» Your goal
Ignore the pictures in the data below and set down exactly the lines from its first line through the line containing "geo.setIndex(index);".

%%

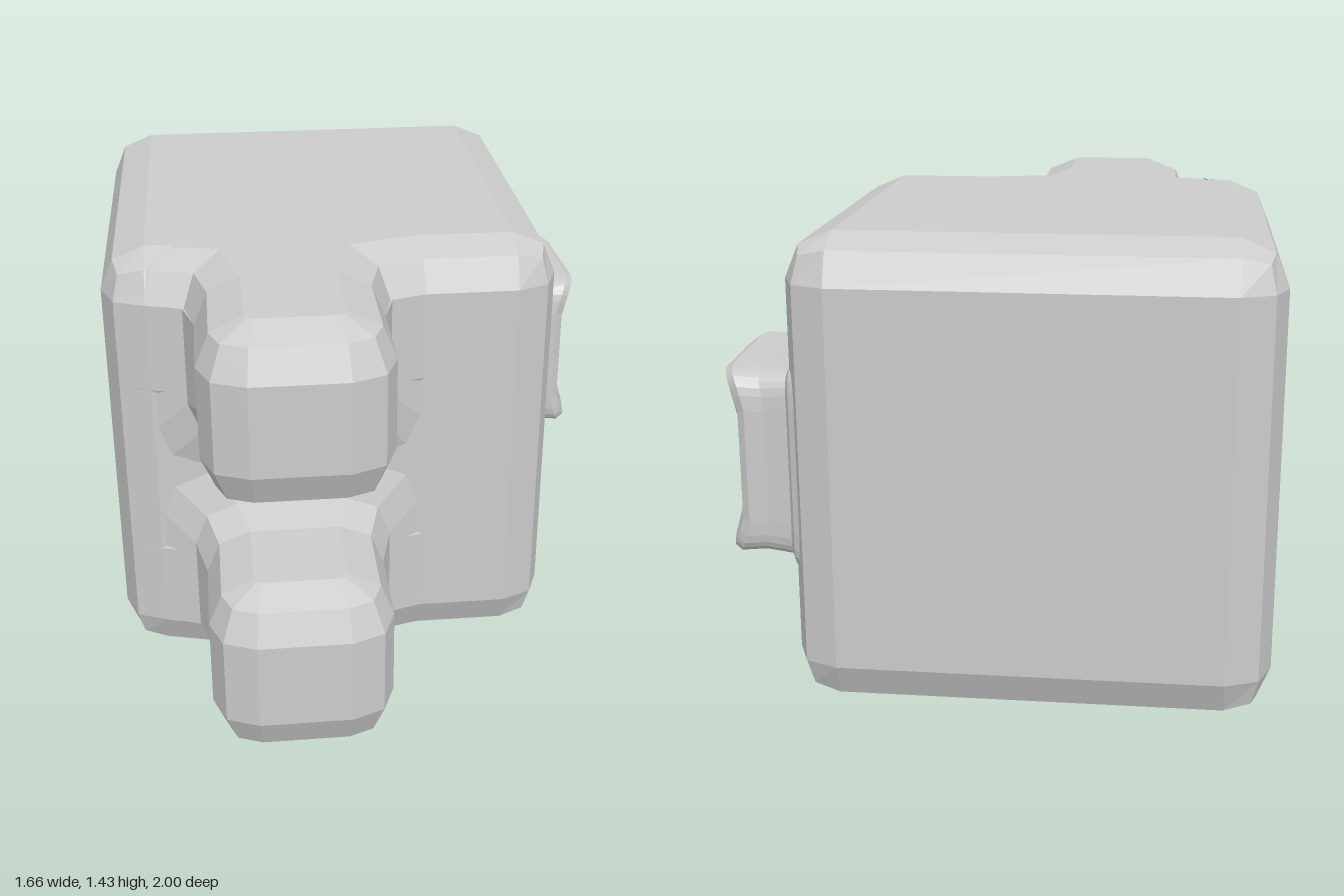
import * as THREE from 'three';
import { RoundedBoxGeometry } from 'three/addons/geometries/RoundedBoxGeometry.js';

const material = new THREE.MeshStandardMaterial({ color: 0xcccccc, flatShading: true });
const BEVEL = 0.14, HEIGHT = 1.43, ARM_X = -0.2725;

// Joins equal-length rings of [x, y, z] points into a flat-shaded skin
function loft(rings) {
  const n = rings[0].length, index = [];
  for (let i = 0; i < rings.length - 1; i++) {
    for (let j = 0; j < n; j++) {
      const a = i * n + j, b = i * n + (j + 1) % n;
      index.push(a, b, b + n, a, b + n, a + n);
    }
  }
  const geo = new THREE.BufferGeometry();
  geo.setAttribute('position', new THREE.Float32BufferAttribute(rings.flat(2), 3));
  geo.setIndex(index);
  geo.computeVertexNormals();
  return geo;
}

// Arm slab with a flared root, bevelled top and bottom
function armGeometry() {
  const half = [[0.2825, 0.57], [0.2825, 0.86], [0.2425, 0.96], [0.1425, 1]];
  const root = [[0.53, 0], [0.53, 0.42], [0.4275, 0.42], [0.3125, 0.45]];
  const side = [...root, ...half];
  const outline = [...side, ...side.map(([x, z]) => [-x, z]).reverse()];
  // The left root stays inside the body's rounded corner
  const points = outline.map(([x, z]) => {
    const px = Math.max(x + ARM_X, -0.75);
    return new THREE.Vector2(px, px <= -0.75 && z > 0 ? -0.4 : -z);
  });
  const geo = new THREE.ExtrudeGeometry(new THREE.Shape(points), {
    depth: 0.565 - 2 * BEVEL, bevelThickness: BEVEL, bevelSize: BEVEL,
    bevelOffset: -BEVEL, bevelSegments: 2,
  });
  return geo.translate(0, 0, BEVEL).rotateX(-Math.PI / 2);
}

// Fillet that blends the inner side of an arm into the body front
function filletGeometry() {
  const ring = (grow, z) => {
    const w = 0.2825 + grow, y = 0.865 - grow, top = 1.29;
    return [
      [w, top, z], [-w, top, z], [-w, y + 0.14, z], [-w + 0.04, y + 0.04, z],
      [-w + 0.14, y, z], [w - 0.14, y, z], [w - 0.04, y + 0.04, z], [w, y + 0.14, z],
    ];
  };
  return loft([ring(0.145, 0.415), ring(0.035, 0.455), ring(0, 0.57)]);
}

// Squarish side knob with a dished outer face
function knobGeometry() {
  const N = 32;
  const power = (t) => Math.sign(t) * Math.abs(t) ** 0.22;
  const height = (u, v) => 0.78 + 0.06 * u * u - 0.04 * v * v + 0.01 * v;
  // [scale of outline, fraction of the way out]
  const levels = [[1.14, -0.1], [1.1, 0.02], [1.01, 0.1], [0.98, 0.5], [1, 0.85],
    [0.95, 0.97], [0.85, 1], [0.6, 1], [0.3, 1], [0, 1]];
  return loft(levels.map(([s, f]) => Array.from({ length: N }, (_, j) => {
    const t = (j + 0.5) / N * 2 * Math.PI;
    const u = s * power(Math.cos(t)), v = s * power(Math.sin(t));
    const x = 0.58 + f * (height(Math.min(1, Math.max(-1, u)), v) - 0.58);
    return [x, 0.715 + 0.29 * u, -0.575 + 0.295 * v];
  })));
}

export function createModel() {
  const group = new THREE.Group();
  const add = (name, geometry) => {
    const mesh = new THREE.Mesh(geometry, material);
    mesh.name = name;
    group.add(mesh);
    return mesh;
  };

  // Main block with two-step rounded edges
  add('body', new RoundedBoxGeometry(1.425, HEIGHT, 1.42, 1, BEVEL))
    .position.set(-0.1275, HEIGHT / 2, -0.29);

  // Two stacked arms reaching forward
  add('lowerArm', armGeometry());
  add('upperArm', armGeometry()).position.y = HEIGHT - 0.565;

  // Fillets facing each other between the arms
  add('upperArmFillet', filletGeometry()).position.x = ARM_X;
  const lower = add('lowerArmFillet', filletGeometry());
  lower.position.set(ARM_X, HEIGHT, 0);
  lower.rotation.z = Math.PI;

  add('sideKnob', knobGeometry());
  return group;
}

%%

» Output below
import * as THREE from 'three';
import { RoundedBoxGeometry } from 'three/addons/geometries/RoundedBoxGeometry.js';

const material = new THREE.MeshStandardMaterial({ color: 0xcccccc, flatShading: true });
const BEVEL = 0.14, HEIGHT = 1.43, ARM_X = -0.2725;

// Joins equal-length rings of [x, y, z] points into a flat-shaded skin
function loft(rings) {
  const n = rings[0].length, index = [];
  for (let i = 0; i < rings.length - 1; i++) {
    for (let j = 0; j < n; j++) {
      const a = i * n + j, b = i * n + (j + 1) % n;
      index.push(a, b, b + n, a, b + n, a + n);
    }
  }
  const geo = new THREE.BufferGeometry();
  geo.setAttribute('position', new THREE.Float32BufferAttribute(rings.flat(2), 3));
  geo.setIndex(index);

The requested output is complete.